*WORK REQUEST*. Tally up every line in the records beneath that has "prism", and write down only the total.

*MATERIAL TO PROCESS*.

<<<<

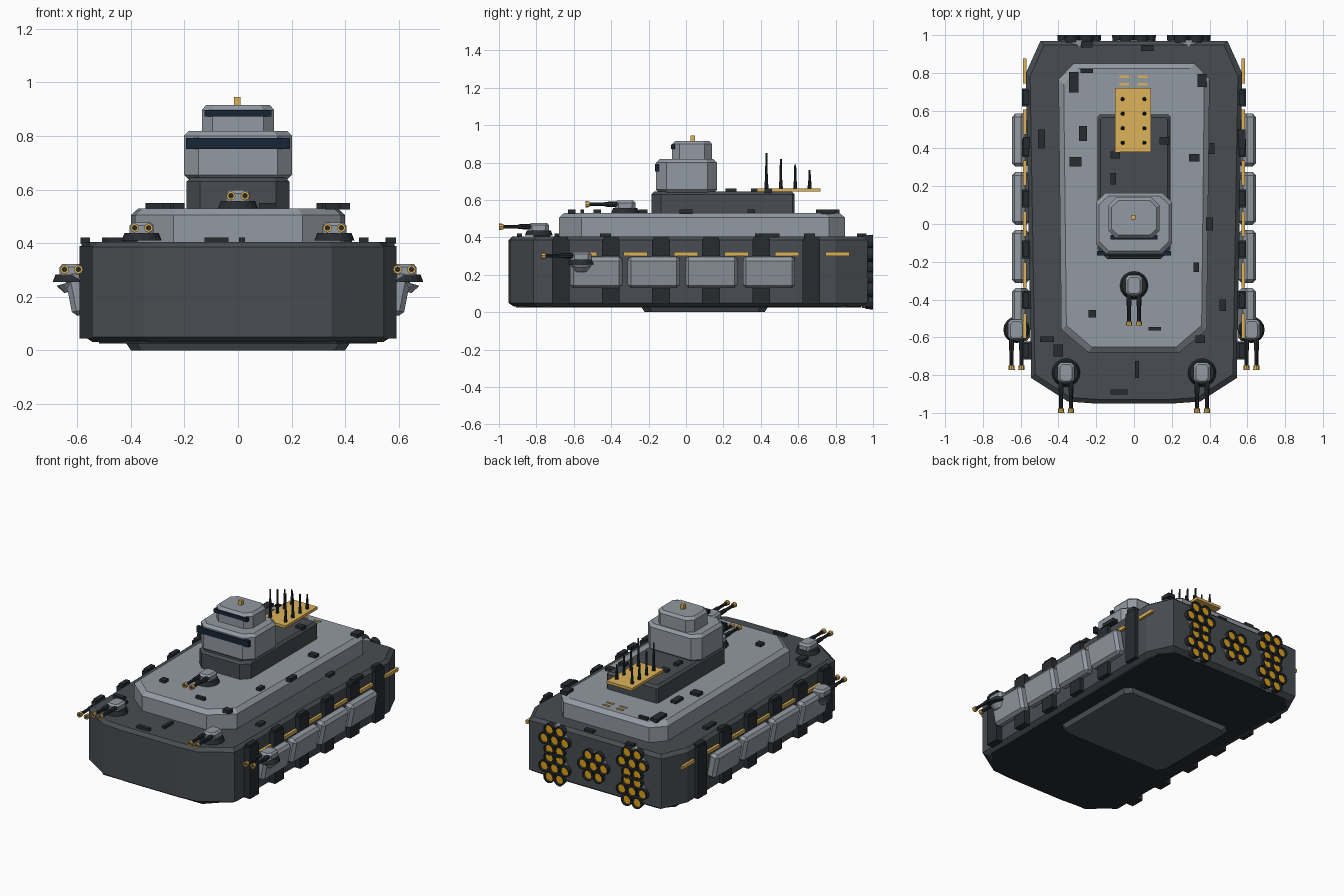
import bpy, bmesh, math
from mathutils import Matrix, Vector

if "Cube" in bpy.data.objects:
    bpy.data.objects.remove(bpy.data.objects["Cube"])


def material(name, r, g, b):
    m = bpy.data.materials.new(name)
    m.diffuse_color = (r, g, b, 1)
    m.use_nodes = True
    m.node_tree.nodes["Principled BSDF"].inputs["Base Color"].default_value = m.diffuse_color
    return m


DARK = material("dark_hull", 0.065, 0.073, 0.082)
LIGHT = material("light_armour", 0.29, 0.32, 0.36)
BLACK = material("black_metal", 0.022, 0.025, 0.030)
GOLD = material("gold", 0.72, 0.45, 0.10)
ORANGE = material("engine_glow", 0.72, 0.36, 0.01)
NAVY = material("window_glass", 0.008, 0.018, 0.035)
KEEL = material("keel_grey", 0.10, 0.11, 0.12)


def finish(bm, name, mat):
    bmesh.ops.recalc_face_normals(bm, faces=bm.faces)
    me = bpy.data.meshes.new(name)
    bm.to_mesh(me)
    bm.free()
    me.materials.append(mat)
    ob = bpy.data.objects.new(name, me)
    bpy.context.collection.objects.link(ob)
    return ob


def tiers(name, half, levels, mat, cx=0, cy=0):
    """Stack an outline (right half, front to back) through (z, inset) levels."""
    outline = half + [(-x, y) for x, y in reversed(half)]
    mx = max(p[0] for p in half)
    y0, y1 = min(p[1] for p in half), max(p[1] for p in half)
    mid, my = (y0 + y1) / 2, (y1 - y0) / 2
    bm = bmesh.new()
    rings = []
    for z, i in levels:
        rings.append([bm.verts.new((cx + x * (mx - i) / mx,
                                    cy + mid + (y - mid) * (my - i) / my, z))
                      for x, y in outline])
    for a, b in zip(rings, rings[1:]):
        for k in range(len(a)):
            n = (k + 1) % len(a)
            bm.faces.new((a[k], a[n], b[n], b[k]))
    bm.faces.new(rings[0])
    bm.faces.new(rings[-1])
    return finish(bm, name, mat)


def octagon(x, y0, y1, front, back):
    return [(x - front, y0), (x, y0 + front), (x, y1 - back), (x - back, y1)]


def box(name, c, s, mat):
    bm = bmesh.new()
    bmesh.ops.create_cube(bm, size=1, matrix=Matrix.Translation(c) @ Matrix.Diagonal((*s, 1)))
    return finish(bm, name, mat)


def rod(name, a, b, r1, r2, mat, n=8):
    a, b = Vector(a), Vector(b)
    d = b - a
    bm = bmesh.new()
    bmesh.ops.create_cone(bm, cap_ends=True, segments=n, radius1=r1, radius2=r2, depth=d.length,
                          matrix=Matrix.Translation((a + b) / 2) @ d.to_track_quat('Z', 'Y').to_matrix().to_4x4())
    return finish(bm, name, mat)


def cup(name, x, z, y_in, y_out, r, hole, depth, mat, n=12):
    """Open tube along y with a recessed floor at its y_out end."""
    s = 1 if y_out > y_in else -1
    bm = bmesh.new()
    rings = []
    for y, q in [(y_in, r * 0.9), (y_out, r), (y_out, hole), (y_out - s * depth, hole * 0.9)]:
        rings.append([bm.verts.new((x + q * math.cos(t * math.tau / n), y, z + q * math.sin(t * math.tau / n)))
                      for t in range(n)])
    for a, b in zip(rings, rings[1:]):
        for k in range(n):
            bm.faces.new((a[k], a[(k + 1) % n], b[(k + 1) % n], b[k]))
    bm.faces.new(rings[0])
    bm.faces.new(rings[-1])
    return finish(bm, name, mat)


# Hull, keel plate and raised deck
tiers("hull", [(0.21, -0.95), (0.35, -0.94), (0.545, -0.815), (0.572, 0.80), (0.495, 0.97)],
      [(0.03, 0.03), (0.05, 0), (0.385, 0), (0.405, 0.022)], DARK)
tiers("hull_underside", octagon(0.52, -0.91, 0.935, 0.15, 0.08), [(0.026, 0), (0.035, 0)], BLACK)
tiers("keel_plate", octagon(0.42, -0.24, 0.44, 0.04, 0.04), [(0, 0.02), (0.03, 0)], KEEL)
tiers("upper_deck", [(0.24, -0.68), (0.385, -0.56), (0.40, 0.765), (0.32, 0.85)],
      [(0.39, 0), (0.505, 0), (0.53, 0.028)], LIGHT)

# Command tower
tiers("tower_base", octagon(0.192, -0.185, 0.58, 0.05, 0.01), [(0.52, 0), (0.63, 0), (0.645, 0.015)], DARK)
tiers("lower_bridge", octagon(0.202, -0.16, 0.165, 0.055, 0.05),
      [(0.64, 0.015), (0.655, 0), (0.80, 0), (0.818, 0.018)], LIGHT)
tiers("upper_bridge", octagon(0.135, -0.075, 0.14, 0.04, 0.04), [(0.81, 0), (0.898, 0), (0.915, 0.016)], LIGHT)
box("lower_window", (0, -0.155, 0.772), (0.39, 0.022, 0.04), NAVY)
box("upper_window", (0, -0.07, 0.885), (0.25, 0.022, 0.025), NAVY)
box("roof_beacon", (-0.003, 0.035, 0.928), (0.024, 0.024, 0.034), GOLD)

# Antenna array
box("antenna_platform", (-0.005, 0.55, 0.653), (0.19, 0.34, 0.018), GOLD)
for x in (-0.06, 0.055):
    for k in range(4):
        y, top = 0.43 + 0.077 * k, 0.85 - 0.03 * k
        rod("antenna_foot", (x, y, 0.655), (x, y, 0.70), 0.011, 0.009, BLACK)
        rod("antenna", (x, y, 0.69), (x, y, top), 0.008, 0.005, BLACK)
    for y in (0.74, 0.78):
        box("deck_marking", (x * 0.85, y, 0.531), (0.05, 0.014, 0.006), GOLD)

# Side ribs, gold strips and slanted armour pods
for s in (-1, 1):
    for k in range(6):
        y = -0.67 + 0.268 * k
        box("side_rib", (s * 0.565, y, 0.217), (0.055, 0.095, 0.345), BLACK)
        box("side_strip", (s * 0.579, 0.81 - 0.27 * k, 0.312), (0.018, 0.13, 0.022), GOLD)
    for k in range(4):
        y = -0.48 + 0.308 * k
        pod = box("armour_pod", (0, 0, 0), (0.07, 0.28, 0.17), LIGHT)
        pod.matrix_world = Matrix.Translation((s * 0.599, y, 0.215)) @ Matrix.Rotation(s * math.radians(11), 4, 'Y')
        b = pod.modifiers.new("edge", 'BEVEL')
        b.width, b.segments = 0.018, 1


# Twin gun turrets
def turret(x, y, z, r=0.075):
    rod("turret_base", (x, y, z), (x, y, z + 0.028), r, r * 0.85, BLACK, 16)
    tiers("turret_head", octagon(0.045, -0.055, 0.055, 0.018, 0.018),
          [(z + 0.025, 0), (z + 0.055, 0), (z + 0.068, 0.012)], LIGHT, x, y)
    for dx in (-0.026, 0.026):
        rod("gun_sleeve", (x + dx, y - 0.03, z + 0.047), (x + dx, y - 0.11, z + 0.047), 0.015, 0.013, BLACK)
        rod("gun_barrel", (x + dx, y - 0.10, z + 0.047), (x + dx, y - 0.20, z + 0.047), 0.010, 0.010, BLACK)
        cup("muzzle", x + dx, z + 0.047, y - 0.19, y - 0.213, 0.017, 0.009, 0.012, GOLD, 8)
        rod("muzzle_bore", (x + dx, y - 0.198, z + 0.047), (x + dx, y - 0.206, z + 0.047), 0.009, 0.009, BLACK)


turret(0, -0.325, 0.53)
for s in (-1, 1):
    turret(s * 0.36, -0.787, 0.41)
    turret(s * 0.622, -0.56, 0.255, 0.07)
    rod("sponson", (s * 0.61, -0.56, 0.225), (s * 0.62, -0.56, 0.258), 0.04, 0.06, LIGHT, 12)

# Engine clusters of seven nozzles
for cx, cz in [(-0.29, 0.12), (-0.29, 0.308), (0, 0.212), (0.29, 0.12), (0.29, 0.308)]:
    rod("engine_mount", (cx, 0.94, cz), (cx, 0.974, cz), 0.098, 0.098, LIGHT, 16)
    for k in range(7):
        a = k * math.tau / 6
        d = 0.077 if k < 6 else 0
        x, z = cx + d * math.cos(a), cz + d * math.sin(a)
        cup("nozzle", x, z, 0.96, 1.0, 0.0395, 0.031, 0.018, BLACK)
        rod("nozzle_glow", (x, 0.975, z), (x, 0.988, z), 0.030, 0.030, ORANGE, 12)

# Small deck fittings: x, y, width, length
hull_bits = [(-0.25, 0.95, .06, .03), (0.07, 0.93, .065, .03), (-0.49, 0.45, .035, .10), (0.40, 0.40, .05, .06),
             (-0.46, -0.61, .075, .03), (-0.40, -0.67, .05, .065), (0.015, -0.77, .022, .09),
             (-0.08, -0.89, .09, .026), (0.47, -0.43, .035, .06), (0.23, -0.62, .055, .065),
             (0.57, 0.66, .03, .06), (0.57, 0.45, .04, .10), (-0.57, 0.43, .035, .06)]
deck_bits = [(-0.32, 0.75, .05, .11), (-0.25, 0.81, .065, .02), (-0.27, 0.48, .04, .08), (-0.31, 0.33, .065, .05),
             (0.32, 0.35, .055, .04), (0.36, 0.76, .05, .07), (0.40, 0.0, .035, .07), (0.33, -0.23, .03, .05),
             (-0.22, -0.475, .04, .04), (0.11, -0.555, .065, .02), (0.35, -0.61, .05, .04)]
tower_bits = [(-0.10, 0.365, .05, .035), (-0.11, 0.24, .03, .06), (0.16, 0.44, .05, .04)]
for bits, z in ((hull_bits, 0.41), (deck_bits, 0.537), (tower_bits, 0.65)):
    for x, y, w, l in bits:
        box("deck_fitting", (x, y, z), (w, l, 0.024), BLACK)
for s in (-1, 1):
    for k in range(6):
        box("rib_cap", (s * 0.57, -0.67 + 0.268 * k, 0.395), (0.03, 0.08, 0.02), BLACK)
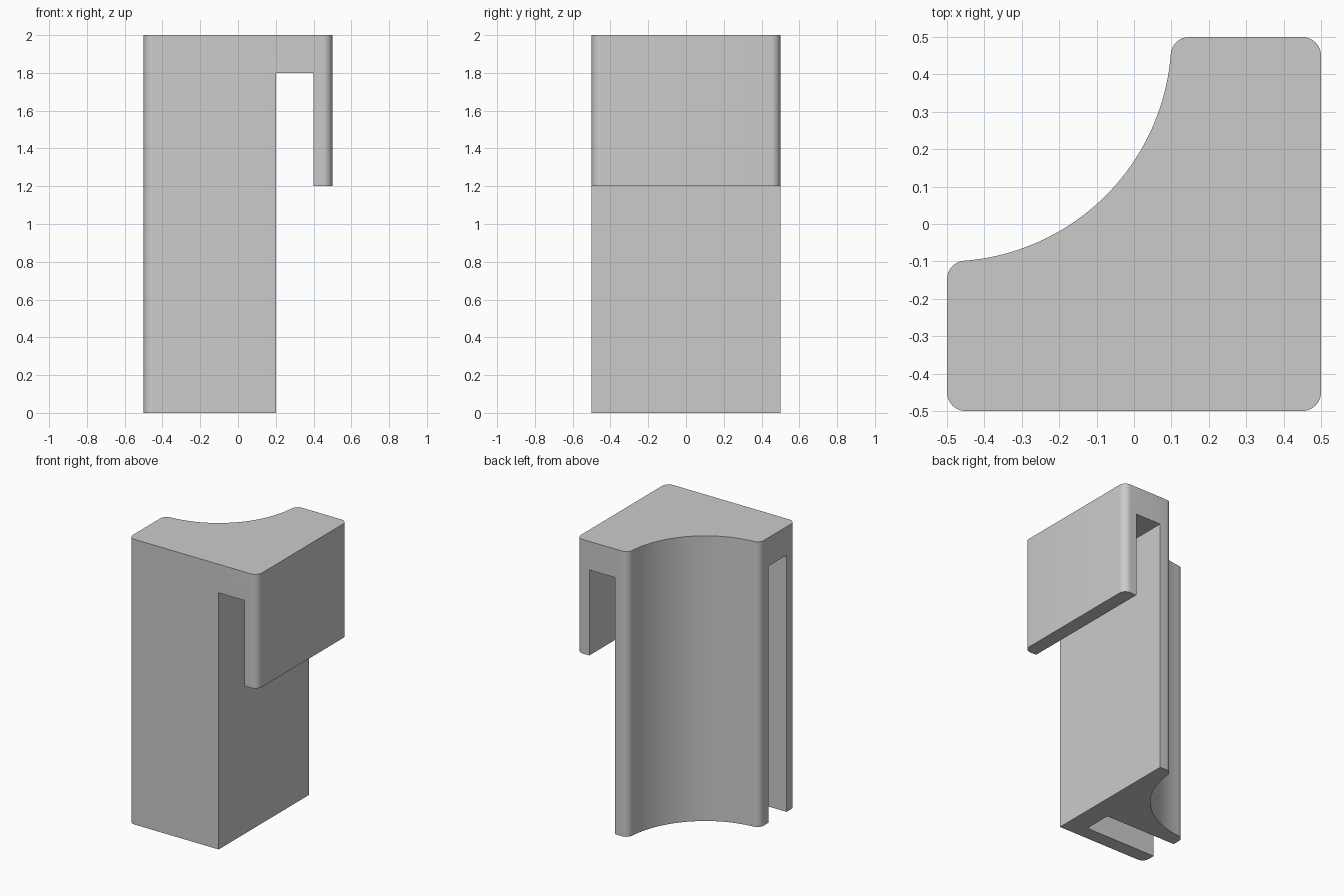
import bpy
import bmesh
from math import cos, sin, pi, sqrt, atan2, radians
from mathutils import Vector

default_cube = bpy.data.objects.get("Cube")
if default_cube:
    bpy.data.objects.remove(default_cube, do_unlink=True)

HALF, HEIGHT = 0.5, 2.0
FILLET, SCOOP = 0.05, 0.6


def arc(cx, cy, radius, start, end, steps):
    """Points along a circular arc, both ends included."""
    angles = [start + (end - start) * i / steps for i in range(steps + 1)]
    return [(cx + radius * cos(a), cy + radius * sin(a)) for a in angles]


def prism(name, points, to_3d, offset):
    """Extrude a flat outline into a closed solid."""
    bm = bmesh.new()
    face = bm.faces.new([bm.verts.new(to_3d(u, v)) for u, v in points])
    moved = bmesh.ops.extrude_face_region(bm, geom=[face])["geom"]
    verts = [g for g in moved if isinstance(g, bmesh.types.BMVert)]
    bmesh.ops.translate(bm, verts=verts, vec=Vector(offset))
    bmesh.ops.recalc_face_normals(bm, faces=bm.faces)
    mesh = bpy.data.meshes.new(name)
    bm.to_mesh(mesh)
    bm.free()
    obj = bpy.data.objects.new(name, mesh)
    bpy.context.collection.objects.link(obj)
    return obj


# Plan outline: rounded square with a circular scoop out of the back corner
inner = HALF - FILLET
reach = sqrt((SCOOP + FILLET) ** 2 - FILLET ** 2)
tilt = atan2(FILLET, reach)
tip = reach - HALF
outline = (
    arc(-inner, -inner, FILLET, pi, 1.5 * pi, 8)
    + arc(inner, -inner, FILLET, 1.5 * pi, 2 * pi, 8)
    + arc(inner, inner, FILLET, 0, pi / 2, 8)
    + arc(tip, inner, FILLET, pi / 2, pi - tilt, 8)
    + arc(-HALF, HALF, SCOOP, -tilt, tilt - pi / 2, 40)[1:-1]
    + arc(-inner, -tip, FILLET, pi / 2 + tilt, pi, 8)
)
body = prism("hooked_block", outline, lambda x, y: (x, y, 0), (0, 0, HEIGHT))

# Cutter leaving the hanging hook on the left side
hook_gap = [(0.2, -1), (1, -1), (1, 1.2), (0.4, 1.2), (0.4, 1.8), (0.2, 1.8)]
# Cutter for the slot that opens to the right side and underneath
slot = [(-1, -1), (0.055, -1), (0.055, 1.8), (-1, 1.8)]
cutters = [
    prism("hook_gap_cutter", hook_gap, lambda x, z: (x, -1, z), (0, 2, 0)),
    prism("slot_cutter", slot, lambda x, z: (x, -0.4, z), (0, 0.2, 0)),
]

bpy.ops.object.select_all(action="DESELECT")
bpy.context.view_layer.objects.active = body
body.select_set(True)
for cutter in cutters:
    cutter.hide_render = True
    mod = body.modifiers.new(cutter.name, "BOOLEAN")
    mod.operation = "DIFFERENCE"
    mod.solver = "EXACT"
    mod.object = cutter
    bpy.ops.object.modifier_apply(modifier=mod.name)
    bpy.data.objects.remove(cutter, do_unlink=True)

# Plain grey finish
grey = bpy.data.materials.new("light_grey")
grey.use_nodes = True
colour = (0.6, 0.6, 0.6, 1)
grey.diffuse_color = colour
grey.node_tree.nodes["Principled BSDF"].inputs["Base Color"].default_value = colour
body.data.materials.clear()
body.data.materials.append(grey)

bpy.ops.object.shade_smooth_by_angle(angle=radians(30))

>>>>

*SOLUTION*. 4